When watching a sports game, would you bet on who’s going to lose? This is the basic concept of shorting a stock.
Essentially what “short-sellers” do is bet that a stock, sector or broader benchmark will fall in price.
What Does it Mean to ‘Short’ a Stock?
Shorting a stock is for an investor to hope the stock price goes down. The investor never physically owns the stock during the shorting process. (“Long investors” bet that prices will rise.)
Here’s a simplified example of how shorting works:
Say you think Company ABC is overpriced at $50 a share. You borrow 100 shares from your broker — paying interest on the loan — and sell them for $5,000. Time ticks on, and as you suspected, the stock price falls. At $40 a share, you buy 100 shares for $4,000 and return them to your broker. You walk away $1,000 richer, minus investing costs.
That’s a successful short. But what if the stock gains in popularity? Say the price rises to $60 a share, or $6,000 for those 100 shares you need to return. You’re out $1,000.
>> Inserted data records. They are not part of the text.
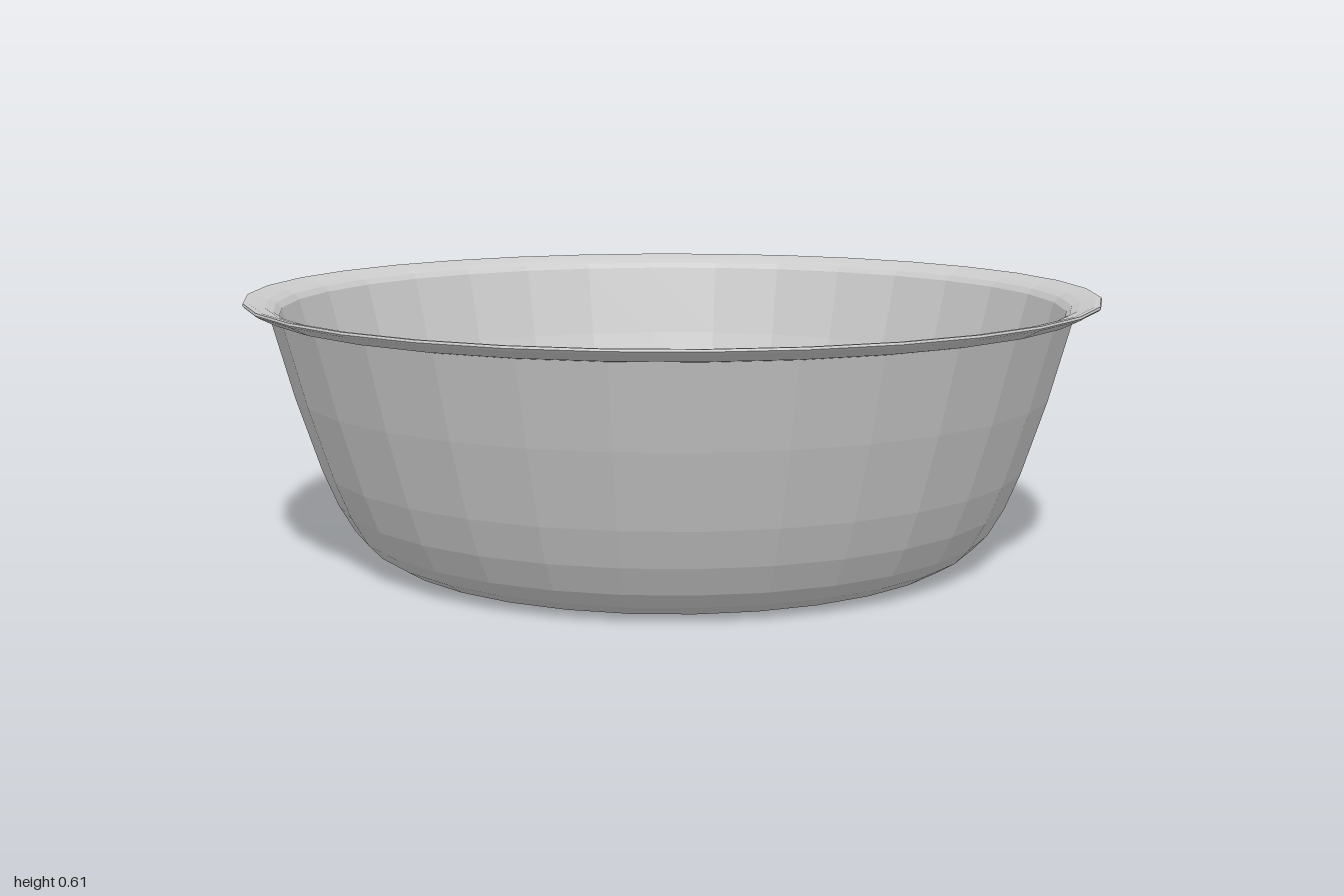
import * as THREE from 'three';

const SIDES = 32;

// Profile halves as [radius, height]
const outerWall = [
  [0, 0], [0.65, 0], [0.69, 0.01], [0.73, 0.035], [0.763, 0.07], [0.80, 0.135],
  [0.835, 0.22], [0.89, 0.39], [0.94, 0.575],
];
const rim = [[0.955, 0.578], [0.995, 0.598], [1, 0.603], [0.998, 0.608], [0.985, 0.607], [0.95, 0.597], [0.932, 0.588]];
const innerWall = [
  [0.92, 0.575], [0.872, 0.395], [0.817, 0.225], [0.782, 0.14], [0.745, 0.078],
  [0.715, 0.045], [0.68, 0.025], [0, 0.02],
];

export function createModel() {
  const group = new THREE.Group();
  const material = new THREE.MeshStandardMaterial({ color: 0xcccccc, flatShading: true });

  // One closed shell: underside, outer wall, flared lip, inner wall, floor
  const profile = [...outerWall, ...rim, ...innerWall].map(([r, y]) => new THREE.Vector2(r, y));
  const bowl = new THREE.Mesh(new THREE.LatheGeometry(profile, SIDES), material);
  bowl.name = 'bowl';
  group.add(bowl);
  return group;
}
Shorting, in short, is a strange transaction. You’re selling something you don’t own. And the goal is to sell high and then buy low, says Ryan Bend, senior portfolio manager of the Federated Prudent Bear Fund (BEARX), as opposed to the common game plan of first buying low then selling high.